TO BE AT HOME in all lands and all ages;
To count Nature a familiar acquaintance,
And Art an intimate friend;
To gain a standard for the appreciation of others’ work
And the criticism of your own;
To carry the keys of the world’s library in your pocket,
And feel its resources behind you in whatever task you undertake;
To make hosts of friends...
Who are to be leaders in all walks of life;
To lose yourself in generous enthusiasms
And cooperate with others for common ends —
This is the offer of the college for the best four years of your life.
I don’t know if the period David spent here as a student was—to him—the best four years of his life. I suspect that he had many uncertain and difficult moments, as many students do. But there is no doubt at all that David Becker lived Hyde’s “Offer.”
It wasn’t easy or uncomplicated. David had to push and sometimes endure, but he did so with an obvious love for the College, an understanding of its history and limitations, and with an optimistic and generous spirit that was convinced—and convinced all of us—that Bowdoin could be a better place.
He was, in many ways, a person ahead of his time—an advocate for gay and lesbian rights when taking such a stand meant taking serious risks. For David, this was not a matter of politics, but a statement of morality and social justice. David was a passionate spokesperson against apartheid in South Africa when anger and confrontation clouded the call for promoting basic human dignity. And David advocated never with rage or antagonism, but rather with reason, intelligence, and passion. This is why we so respected him at Bowdoin and why we listened when he had something to say.

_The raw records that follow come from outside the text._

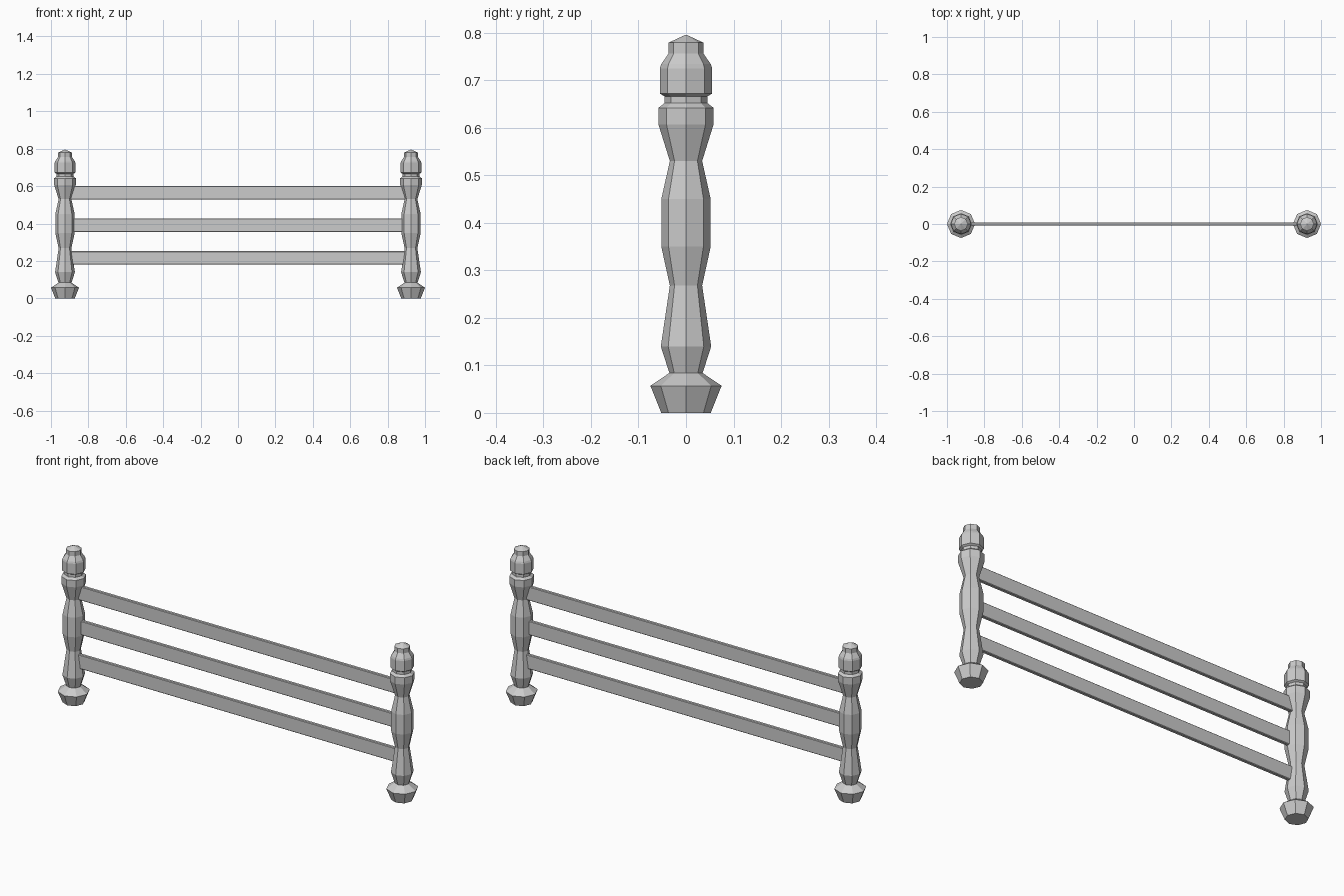
import bpy, bmesh
from math import cos, sin, pi

if "Cube" in bpy.data.objects:
    bpy.data.objects.remove(bpy.data.objects["Cube"])

SIDES = 8
POST_X = 0.925

# Turned post profile: (radius, height)
PROFILE = [(0.052, 0), (0.075, 0.057), (0.035, 0.084), (0.053, 0.14),
           (0.034, 0.268), (0.052, 0.35), (0.052, 0.45), (0.034, 0.53),
           (0.058, 0.607), (0.058, 0.642), (0.045, 0.652), (0.045, 0.666),
           (0.055, 0.672), (0.055, 0.725), (0.052, 0.734), (0.037, 0.756),
           (0.037, 0.779)]
TIP_Z = 0.796


def finish(bm, name):
    bmesh.ops.recalc_face_normals(bm, faces=bm.faces)
    mesh = bpy.data.meshes.new(name)
    bm.to_mesh(mesh)
    bm.free()
    obj = bpy.data.objects.new(name, mesh)
    bpy.context.collection.objects.link(obj)
    return obj


def post(name, x):
    bm = bmesh.new()
    rings = [[bm.verts.new((x + r * cos(2 * pi * i / SIDES),
                            r * sin(2 * pi * i / SIDES), z))
              for i in range(SIDES)] for r, z in PROFILE]
    tip = bm.verts.new((x, 0, TIP_Z))
    bm.faces.new(rings[0])
    for i in range(SIDES):
        j = (i + 1) % SIDES
        for a, b in zip(rings, rings[1:]):
            bm.faces.new((a[i], a[j], b[j], b[i]))
        bm.faces.new((rings[-1][i], rings[-1][j], tip))
    return finish(bm, name)


def rail(name, z):
    bm = bmesh.new()
    bmesh.ops.create_cube(bm, size=1)
    for v in bm.verts:
        v.co.x *= 1.8
        v.co.y *= 0.018
        v.co.z = v.co.z * 0.072 + z
    # slim chamfer along the long edges
    long_edges = [e for e in bm.edges
                  if abs(e.verts[0].co.x - e.verts[1].co.x) > 1]
    bmesh.ops.bevel(bm, geom=long_edges, offset=0.003, segments=1,
                    affect='EDGES')
    return finish(bm, name)


# Two turned posts
post("left_post", -POST_X)
post("right_post", POST_X)

# Three horizontal rails
for part, z in (("lower", 0.216), ("middle", 0.39), ("upper", 0.565)):
    rail(part + "_rail", z)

My years as a Bowdoin student overlapped David’s. We served together on the Board of Trustees, and as president, I frequently looked to David for advice, insight, and support. I will miss that counsel, and all of us will miss David’s unyielding passion for his college. We are proud of him, we are grateful for his many lasting contributions, and we are honored that he wanted Bowdoin to host this event today.